Book Music and Lyrics by Lin-Manuel Miranda
Directed by Thomas Kail – choreographed by Andy Blankenbuehler
Scenic Design by – David Konins – Costumes by Paul Tazewell
Lighting by Howell Binkley – Sound by Nevin Steinberg
Streamed by Disney Plus from 3rd July 2021.
Reviewed by Bill Stephens.
Since Hamilton premiered on Broadway in 2015 It’s been showered with awards, including 11 Tonys, and has quickly become a world-wide phenomenon. Though the Broadway production is currently closed because of the Covid-19 restrictions, the Australian production of Hamilton is, at last reports, still scheduled to open in Australia in 2021.
As part of the American 4th July Celebrations, Disney Plus has released a film of Hamilton, made in 2016, which features the original Broadway Cast, which it is streaming in Australia from 3rd to 7th July, and which, thanks to the American Embassy in Canberra, I was invited to view.
Deliberately ambiguous, with a cast of non-white actors portraying America’s founding fathers and other historical figures, brilliantly designed costumes that suggest historical accuracy without actually being so, and scenery on revolving stages constantly materialising on the brilliantly lit stage, Hamilton tells the story of founding father, Alexander Hamilton, by detailing major events in his life through a fusion hip-hop, soul, R & B, and conventional show tunes.
The concept and execution of the show is breathtaking. Its sheer pace and complexity is both exhausting and exhilarating. Your eyes are continually tantalised by swirling figures, magnificent costumes and striking lighting effects, while your ears strain to capture every syllable of the brilliant dialogue, delivered at break-neck speed, by the ever-changing milieu of characters, appearing, and then disappearing as seamlessly as they arrived.
While you don’t have to be student of American history to follow the plot, it would certainly be an advantage. Otherwise it’s unlikely that many non-Americans will fully appreciate the historical nuances which abound, or recognise many of the historical characters being portrayed. The colour-blind casting offers little assistance in this regard, and no doubt, watching it in a theatre, the significance of many of the plot details are likely to escape.
Despite this, the brilliant staging, the intensity of the performances and the choreographic spectacle, are more than sufficient to stamp Hamilton as a “must see” musical experience.
All these elements were revealed at very first viewing, and among the advantages of viewing a film of the production, is the opportunity to experience subtleties of the actor’s performances in close-up. Another is the opportunity to watch it a second time……with surtitles.
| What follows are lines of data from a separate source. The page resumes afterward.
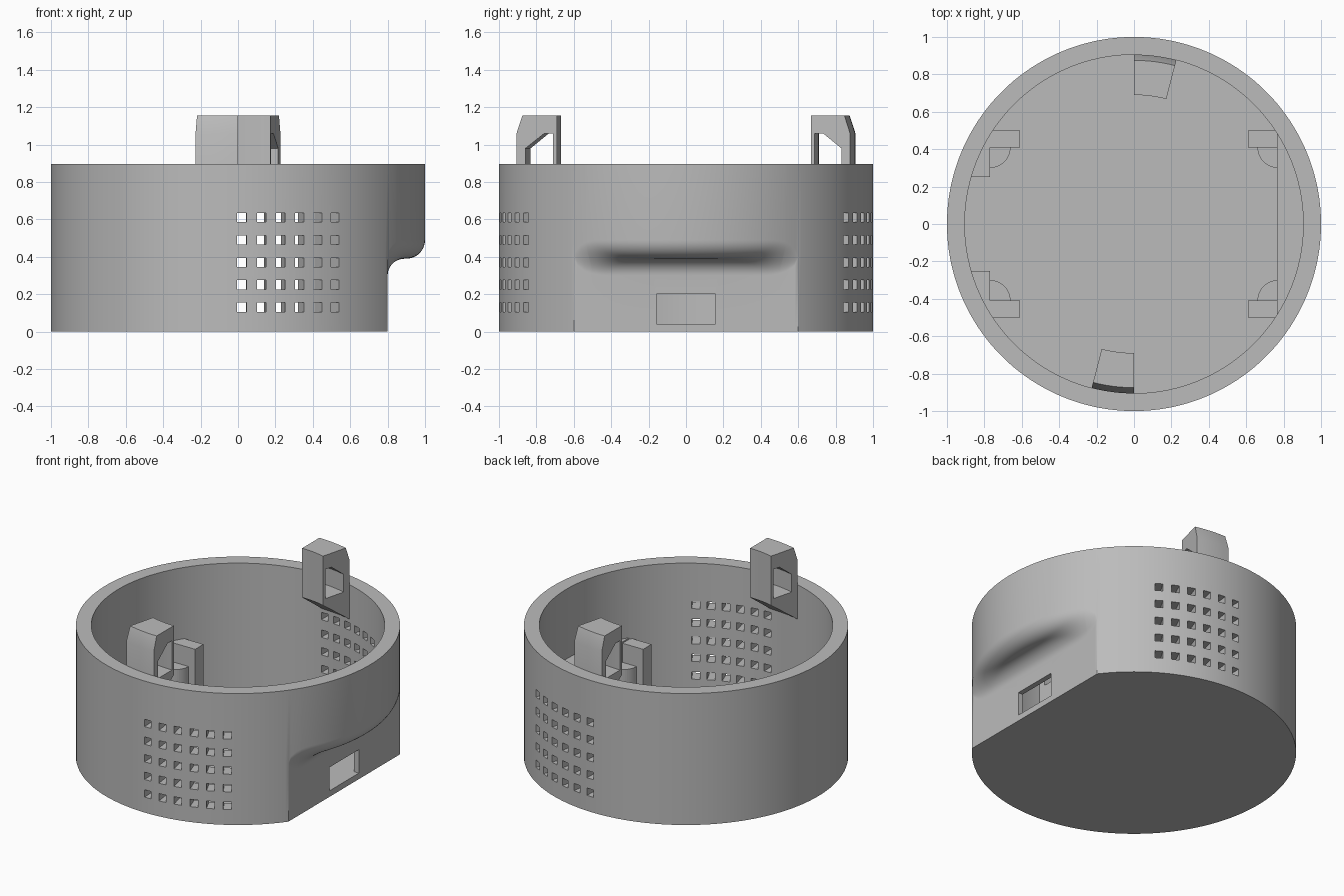
import bpy, bmesh
from math import sin, cos, pi, radians, sqrt, acos, degrees
from mathutils import Matrix

old = bpy.data.objects.get("Cube")
if old:
    bpy.data.objects.remove(old, do_unlink=True)

grey = bpy.data.materials.new("plain grey")
grey.use_nodes = True
GREY = (0.5, 0.5, 0.5, 1)
grey.diffuse_color = GREY
grey.node_tree.nodes["Principled BSDF"].inputs["Base Color"].default_value = GREY

TOP, FLOOR, SHELF = 0.895, 0.04, 0.42
R_IN, FLAT_OUT, FLAT_IN = 0.905, 0.8, 0.765


def finish(bm, name, smooth=False):
    bmesh.ops.recalc_face_normals(bm, faces=bm.faces)
    mesh = bpy.data.meshes.new(name)
    bm.to_mesh(mesh)
    bm.free()
    mesh.materials.append(grey)
    obj = bpy.data.objects.new(name, mesh)
    bpy.context.collection.objects.link(obj)
    if smooth:
        bpy.ops.object.select_all(action='DESELECT')
        obj.select_set(True)
        bpy.context.view_layer.objects.active = obj
        bpy.ops.object.shade_smooth_by_angle(angle=radians(30))
    return obj


def prism(name, points, z0, z1):
    bm = bmesh.new()
    base = bm.faces.new([bm.verts.new((x, y, z0)) for x, y in points])
    side = bmesh.ops.extrude_face_region(bm, geom=[base], use_keep_orig=True)
    moved = [v for v in side["geom"] if isinstance(v, bmesh.types.BMVert)]
    bmesh.ops.translate(bm, verts=moved, vec=(0, 0, z1 - z0))
    return finish(bm, name)


def add_box(bm, size, matrix):
    bmesh.ops.create_cube(bm, size=1, matrix=matrix @ Matrix.Diagonal((*size, 1)))


def cut(target, bm, name):
    cutter = finish(bm, name)
    cutter.hide_render = True
    cutter.hide_viewport = True
    cutter.display_type = 'WIRE'
    mod = target.modifiers.new(name, 'BOOLEAN')
    mod.operation = 'DIFFERENCE'
    mod.solver = 'EXACT'
    mod.object = cutter
    bpy.context.view_layer.objects.active = target
    bpy.ops.object.modifier_apply(modifier=mod.name)
    bpy.data.objects.remove(cutter, do_unlink=True)


# Round cup with one flattened side under a blended overhang
def ledge_height(x, r):
    near_flat = max(0, 0.09 - (x - FLAT_OUT))
    near_rim = max(0, 0.1 - (1 - r))
    drop = 0.09 - sqrt(max(0, 0.09 ** 2 - near_flat ** 2))
    rise = 0.1 - sqrt(max(0, 0.1 ** 2 - near_rim ** 2))
    return 0.39 + rise - drop


def column(angle):
    c = cos(angle)
    r_flat = min(1, FLAT_OUT / c) if c > 0 else 1
    r_inner = min(R_IN, FLAT_IN / c) if c > 0 else R_IN
    pts = [(r_flat, 0)]
    for k in range(21):
        r = r_flat + (1 - r_flat) * (1 - cos(pi * k / 20)) / 2
        pts.append((r, ledge_height(max(FLAT_OUT, r * c), r) if r_flat < 1 else 0.4))
    pts += [(1, TOP), (R_IN, TOP), (R_IN, SHELF), (r_inner, SHELF), (r_inner, FLOOR)]
    return [(r * c, r * sin(angle), z) for r, z in pts]


edge_out, edge_in = acos(FLAT_OUT), acos(FLAT_IN / R_IN)
angles = sorted([radians(a) for a in range(-180, 180, 2)]
                + [s * e for s in (-1, 1) for e in (edge_out, edge_in)])
bm = bmesh.new()
rings = [[bm.verts.new(p) for p in column(a)] for a in angles]
for i, ring in enumerate(rings):
    nxt = rings[(i + 1) % len(rings)]
    for k in range(len(ring) - 1):
        bm.faces.new((ring[k], nxt[k], nxt[k + 1], ring[k + 1]))
bm.faces.new([r[0] for r in rings])
bm.faces.new([r[-1] for r in rings])
bmesh.ops.remove_doubles(bm, verts=bm.verts, dist=0.0002)
cup = finish(bm, "cup_body")

# Radial vent holes, front and back, and the socket window in the flat side
bm = bmesh.new()
for side in (-1, 1):
    for col in range(6):
        turn = Matrix.Rotation(side * radians(90 - 1.2 - 6 * col), 4, 'Z')
        for row in range(5):
            spot = Matrix.Translation((0.95, 0, 0.13 + 0.12 * row))
            add_box(bm, (0.24, 0.05, 0.05), turn @ spot)
add_box(bm, (0.2, 0.315, 0.16), Matrix.Translation((0.8, 0, 0.121)))
cut(cup, bm, "opening_cutter")
bpy.ops.object.select_all(action='DESELECT')
cup.select_set(True)
bpy.context.view_layer.objects.active = cup
bpy.ops.object.shade_smooth_by_angle(angle=radians(30))

# Two hollow hook clips standing on the inner wall
OUTER = [(0.69, 0.82), (0.69, 1.155), (0.875, 1.155), (0.906, 1.06), (0.906, 0.66)]
HOLE = [(0.71, 0.86), (0.71, 1.06), (0.757, 1.06), (0.858, 0.98), (0.858, 0.86)]
for name, start in (("back_clip", 75.5), ("front_clip", 255.5)):
    bm = bmesh.new()
    slices = []
    for i in range(7):
        a = radians(start + 14.5 * i / 6)
        slices.append([[bm.verts.new((r * cos(a), r * sin(a), z)) for r, z in loop]
                       for loop in (OUTER, HOLE)])
    for j in range(5):
        n = (j + 1) % 5
        for s, t in zip(slices, slices[1:]):
            for loop in (0, 1):
                bm.faces.new((s[loop][j], s[loop][n], t[loop][n], t[loop][j]))
        for s in (slices[0], slices[-1]):
            bm.faces.new((s[0][j], s[0][n], s[1][n], s[1][j]))
    finish(bm, name, smooth=True)

# Corner brackets with a lower quarter-round screw boss
BAR = [(0.61, 0.41), (0.61, 0.5), (0.78, 0.5), (0.78, 0.41)]
ANGLE = [(0.61, 0.41), (0.61, 0.5), (0.8, 0.5), (0.92, 0.25), (0.77, 0.25), (0.77, 0.41)]
BOSS = [(0.77, 0.41)] + [(0.77 - 0.11 * cos(pi * i / 24), 0.41 - 0.11 * sin(pi * i / 24))
                         for i in range(13)]
for sx, x_name in ((1, "left"), (-1, "right")):
    for sy, y_name in ((1, "back"), (-1, "front")):
        shape = BAR if sx > 0 else ANGLE
        where = y_name + "_" + x_name
        prism(where + "_bracket", [(sx * x, sy * y) for x, y in shape], 0.03, 0.41)
        prism(where + "_boss", [(sx * x, sy * y) for x, y in BOSS], 0.03, 0.28)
Being familiar with most of the lyrics from my CD of the show, I thought I had heard everything significant, first time through. But the surtitles were a revelation. Miranda’s extraordinary facility to manipulate words, and rhymes, to match, exactly, the complex personalities of each of his characters, is captivating, and part of the appeal of the show.
But, as anyone who’s been to an opera quickly realises, there is so much more to be discovered with the assistance of surtitles. In the case of Miranda’s marvellously complex lyrics, it’s tantamount to rediscovering the brilliance of the show for the first time.
Another advantage of this excellent film is that it captures for posterity the performances of the original Broadway cast. These performances will become the templates for the actors who succeed them in the many productions this show will inevitably spawn around the world.
Included among these performances is that of the creator of Hamilton, Lin-Manuel Miranda, who, besides being one of the producers, and providing the book, music and lyrics, also plays the title role of Alexander Hamilton in this production. His is an impressive performance, but it will be interesting to see other actors interpret this role.
There are many other strong performances, including that of Leslie Odom Jr., who plays Aaron Burr, Hamilton’s rival, and ultimately, his assassin. Daveed Diggs as Thomas Jefferson, and Renee Elise Goldsberry as Angelica Schyler, Hamilton’s sister-in-law, both give commanding performances, while Phillipa Soo brings a captivating mixture of fragility and strength to the role of Hamilton’s long-suffering wife, Eliza. Christopher Jackson also impresses with the dignity and warmth of his characterisation of George Washington.
But for this reviewer, the element of this production that burns itself into the memory is the precision and recklessness of the superb ensemble which stunningly executes Andy Blankenbuehler’s mesmerising choreography to provide a constantly moving frame for the central performances. I can’t wait to see Hamilton in a theatre.
This review also appears in Australian Arts Review. www.artsreview.com.au